  1. Put the children first. Most parents believe that their children are their number one priority, but this can be tested when going through immense change and grief, all while under the microscope of the Court. This is often elevated by the fact that children are empowered with an attorney and an opinion, which may be a hard pill to swallow. However, challenging your child’s opinion or punishing them for saying something contrary to your desires is an easy way to upset your judge and hurt your kids. Instead, put yourself in your children’s shoes. This is an extremely difficult time and giving them the power to be heard can be very therapeutic. Allow your children to speak freely without judgment or anger. Regardless of your feelings toward the other parent, speak kindly, be accommodating and take the high road. Don’t use the children as messagers and do not punish the children for speaking truthfully. This will not only protect your children from long-term damage, but also help you win your case. 

  2. Figure out a method of communication and stick to it. I generally suggest that communication between co-parents take place through text message or email (if you receive messages to your phone). First, the communication should be in real-time, to avoid any delayed reactions that inconvenience the other parent. Second, putting your words in writing memorializes details like exchange times or locations, that could otherwise become confused. It also gives you an opportunity to read and edit your messages, thereby helping to avoid emotional or irrational exchanges. Last, if there are any court filings or allegations down the line, having a record is the best way to clear up he said/she said. 

  3. The more people who love your children the better. When your children have multiple adults who love and care for them, it means they have more safe havens from the stress of life, more people to open up to and more people to teach them important life lessons. It may open them up to talents, activities and travel that they otherwise would not have been exposed to. It can also provide parents with a much needed break from the challenges of parenthood.
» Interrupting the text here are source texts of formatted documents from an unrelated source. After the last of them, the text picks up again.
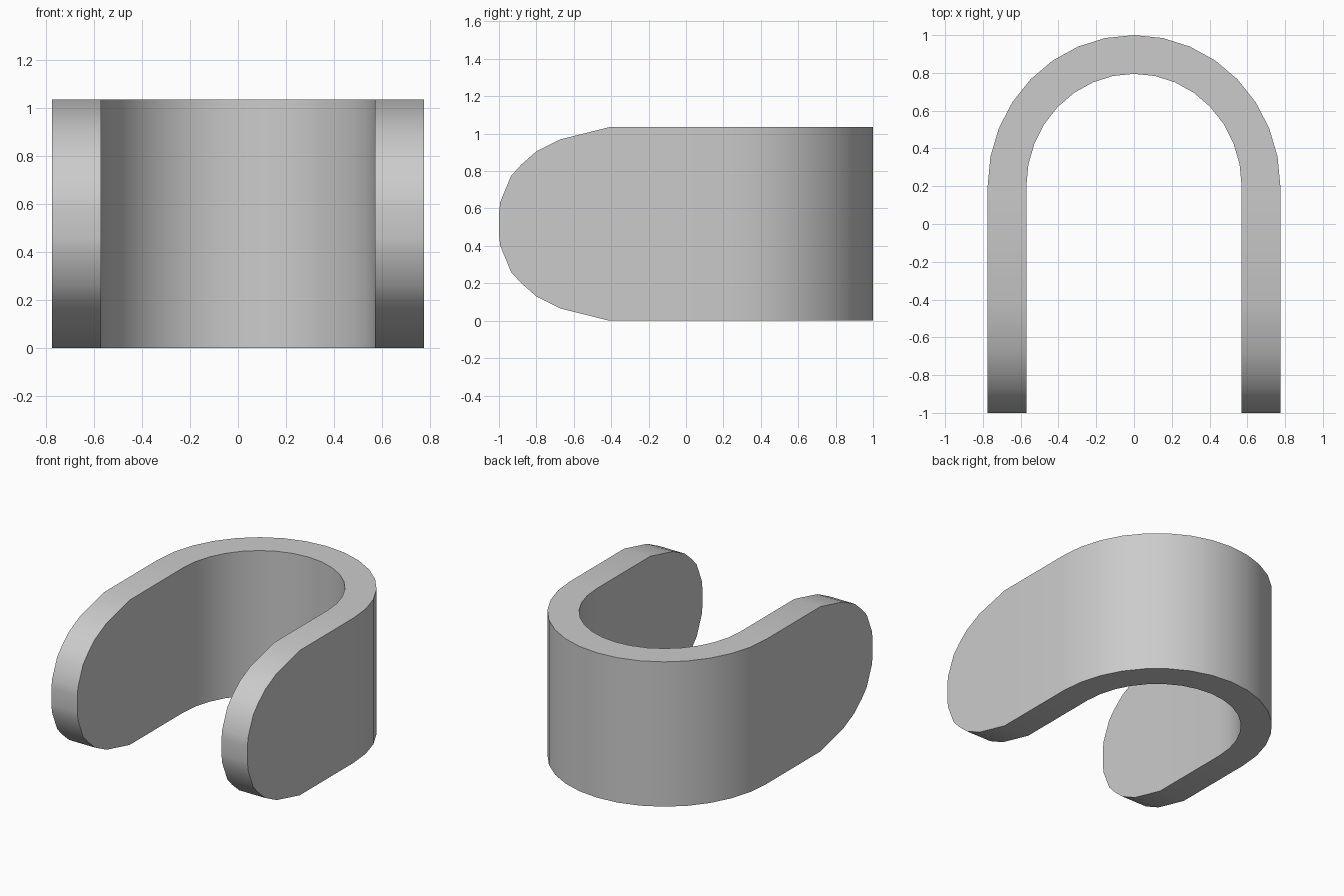
import bpy
import bmesh
from math import sin, cos, pi, radians

cube = bpy.data.objects.get("Cube")
if cube:
    bpy.data.objects.remove(cube, do_unlink=True)

HEIGHT = 1.035
BEND_Y = 0.2          # where the straight arms meet the bend
OUTER, INNER = (0.775, 0.80), (0.57, 0.595)
STEPS = 16

# Rounded arm tip: y position and how far the edge is cut in from top and bottom
TIP = [(-1.0, 0.46), (-0.993, 0.4), (-0.935, 0.26), (-0.88, 0.2),
       (-0.8, 0.13), (-0.67, 0.065), (-0.41, 0.0)]


def arm(side):
    """Cross-sections of one straight arm, from tip to bend."""
    return [((side * OUTER[0], y), (side * INNER[0], y), cut) for y, cut in TIP]


def bend():
    """Cross-sections of the half-round back."""
    for i in range(STEPS + 1):
        a = pi * i / STEPS
        yield tuple((r[0] * cos(a), BEND_Y + r[1] * sin(a)) for r in (OUTER, INNER)) + (0.0,)


sections = arm(1) + list(bend()) + arm(-1)[::-1]

# Loft the rectangular cross-sections into a closed clip
bm = bmesh.new()
rings = []
for outer, inner, cut in sections:
    corners = [(*outer, cut), (*outer, HEIGHT - cut), (*inner, HEIGHT - cut), (*inner, cut)]
    rings.append([bm.verts.new(c) for c in corners])
for a, b in zip(rings, rings[1:]):
    for i in range(4):
        j = (i + 1) % 4
        bm.faces.new((a[i], a[j], b[j], b[i]))
bm.faces.new(rings[0])
bm.faces.new(rings[-1])
bmesh.ops.recalc_face_normals(bm, faces=bm.faces)
mesh = bpy.data.meshes.new("u_clip")
bm.to_mesh(mesh)
bm.free()

# Plain grey material
grey = bpy.data.materials.new("light grey")
grey.use_nodes = True
colour = (0.6, 0.6, 0.6, 1)
grey.diffuse_color = colour
grey.node_tree.nodes["Principled BSDF"].inputs["Base Color"].default_value = colour
mesh.materials.append(grey)

clip = bpy.data.objects.new("u_clip", mesh)
bpy.context.collection.objects.link(clip)
bpy.ops.object.select_all(action='DESELECT')
clip.select_set(True)
bpy.context.view_layer.objects.active = clip
bpy.ops.object.shade_smooth_by_angle(angle=radians(30))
Some time apart from your children can help you re-energize, recuperate and return to your kids with your best foot forward.